God’s Greatest Book

How can we use books we read everyday to describe the problems between omniscience and free will when looking into the properties of God?

Trying to get your head around the concept of God and the various issues that each of His characteristics have is a complicated one. Certainly, when I’ve been trying to explain it to other people it is always the area they get confused on. However, there are certain analogies that we can follow to get a better understanding of the properties of God. For instance, God’s relationship with time can be illustrated by the metaphor of a book.

Imagine that we are characters in a book written by God. It may be a fairly boring story for some, but no less a book. As the characters in the book, we cannot know what is going to occur next in our lives or what other people are thinking or feeling. We can only know what has happened and what is happening in the present. However, because God wrote the book, he knows everything from the past to the future and what everyone was thinking during that time.

What aspects of God’s characteristics does this pull up? Firstly, it describes his property of being eternal. God must have existed for an eternity, otherwise it denounces him as the perfect being, worthy of worship, as something must have been before God meaning his existence is contingent (depending on something else), undermining his omnipotence. The way of doing this is to for God to be outside of time, and so he has no start or end, making his existence necessary. This is represented by God being outside of the book instead of caught up in the actions of the characters. He is a completely separate entity, but the book depends on his existence.

Secondly, it clearly shows how his omniscience (being all knowing) is possible. One of the criticisms of God’s omnipotence is presented by Kretzmann, who asked whether God could really know everything in a changing world. He argued that, in order for God to have knowledge of a changing world, God himself must change to gain knowledge. This creates a problem for our idea of God as God needs to be perfect otherwise there may be something out there better than him, making him unworthy of worship. If God changes, then he can’t have been perfect in the first place and therefore makes God imperfect. The book metaphor avoids this problem as it explains, if God is outside of time, how he can know what’s going on inside time without changing. He is the author, the creator of the book and so has all the knowledge. However, he is not affected by the events within the book

This would make it seem that our idea of God is accurate if we are using the book metaphor. Unfortunately, the book metaphor also illustrates one of the major issues with the characteristics of God, raised by Kenny, about free will. Kenny argued that if God knows what is going to happen, and creates the events of the future, then it is impossible for humans to have free will in their actions. This is a large problem for Christianity as Christians believe in Judgement Day, where God judges us for our actions and decides whether we go to heaven or hell. However, if we are not in control of our actions, then it is not reasonable for God to judge us and God becomes unjust.

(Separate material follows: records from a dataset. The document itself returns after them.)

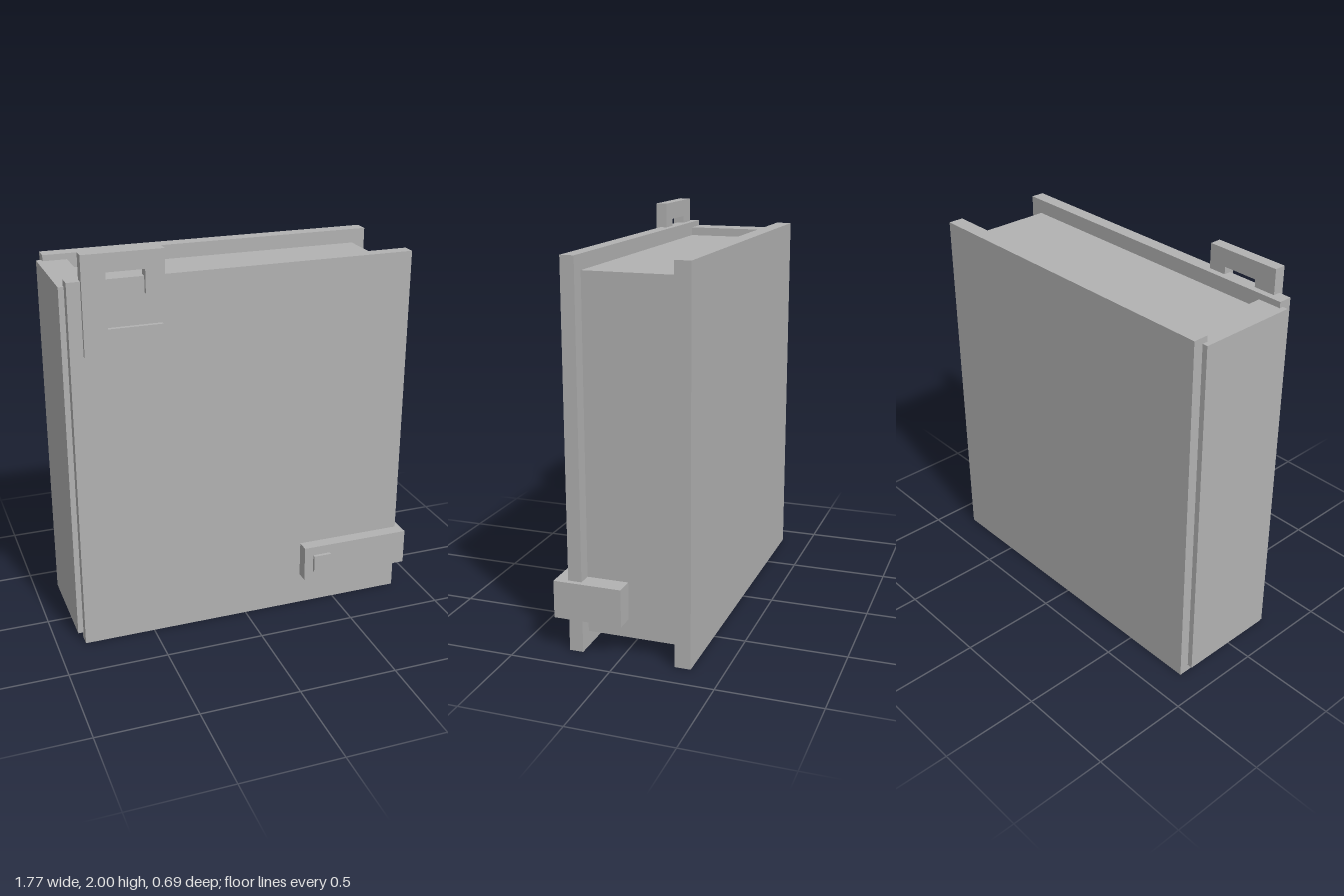
import * as THREE from 'three';

export function createModel() {
  const model = new THREE.Group();
  model.name = 'claspedBook';
  const grey = new THREE.MeshStandardMaterial({ color: 0xb2b2b2 });
  grey.name = 'plain grey';

  const add = (name, geometry) => {
    const mesh = new THREE.Mesh(geometry, grey);
    mesh.name = name;
    model.add(mesh);
    return mesh;
  };

  // Box given by its [min, max] along each axis
  const block = (name, [x0, x1], [y0, y1], [z0, z1]) =>
    add(name, new THREE.BoxGeometry(x1 - x0, y1 - y0, z1 - z0))
      .position.set((x0 + x1) / 2, (y0 + y1) / 2, (z0 + z1) / 2);

  // Plate with the given outline, thickened along z
  const plate = (name, points, z0, z1) => {
    const shape = new THREE.Shape(points.map(([x, y]) => new THREE.Vector2(x, y)));
    const geometry = new THREE.ExtrudeGeometry(shape, { depth: z1 - z0, bevelEnabled: false });
    add(name, geometry).position.z = z0;
    return geometry;
  };

  // Covers, page block and spine
  block('frontCover', [-0.86, 0.86], [0, 1.875], [0.194, 0.262]);
  block('backCover', [-0.86, 0.86], [0, 1.875], [-0.343, -0.265]);
  block('pages', [-0.75, 0.79], [0.077, 1.802], [-0.27, 0.2]);
  block('spine', [-0.887, -0.74], [0.035, 1.845], [-0.293, 0.214]);

  // Strap wrapping round the front cover's open edge, with a stud
  const strap = plate('claspStrap', [
    [0.306, -0.326], [0.886, -0.326], [0.886, 0.012],
    [0.79, 0.012], [0.79, -0.25], [0.306, -0.25],
  ], 0.17, 0.355);
  strap.rotateX(-Math.PI / 2);
  model.getObjectByName('claspStrap').position.set(0, 0.17, 0);
  block('claspStud', [0.354, 0.447], [0.215, 0.308], [0.32, 0.343]);

  // Hooked clip over the top corner of the front cover
  plate('cornerClip', [
    [-0.796, 1.522], [-0.418, 1.522], [-0.418, 1.647], [-0.683, 1.647],
    [-0.683, 1.912], [-0.5, 1.912], [-0.5, 1.797], [-0.407, 1.797],
    [-0.407, 2], [-0.796, 2],
  ], 0.226, 0.283);

  return model;
}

It also creates the same problem with the idea of the Original Sin and creates a problem when talking about evil and suffering.

This makes the idea of God being omniscient less likely, and for some, it makes it incredibly difficult to believe in God. However, this isn’t necessarily the end of the conversation when it comes to omniscience, as it could be we have just reached the limit of the book analogy.. Some philosophers prefer to use the following metaphor;

Imagine that God is standing on a mountain and is looking down at a path that winds by with travelers walking along. God can see all of the events unwinding at the same time, but he has no effect on the events and is outside of the time line taking place.

This analogy fixes the problems we had above; It makes all events occur at the same time so God can be omniscient and know what’s going on. However, the events of the people are still decided by the people, creating free will. Therefore, God can be the perfect God in this aspect.

                                                                              ~..~

This was an incredibly brief analysis of God as being omniscient, and isn’t even a slither of the main debate. Want something covered about God in a future blog? Comment it below. Don’t forget to share!

Published by Philosopher Ad Absurdum

Student studying MA Philosophy of Mind and Cognitive Science at the University of Birmingham; First Class BA Philosophy and History from the University of Southampton.

Leave a Reply

Fill in your details below or click an icon to log in:

WordPress.com Logo

You are commenting using your WordPress.com account. Log Out /  Change )

Twitter picture

You are commenting using your Twitter account. Log Out /  Change )

Facebook photo

You are commenting using your Facebook account. Log Out /  Change )

Connecting to %s

%d bloggers like this: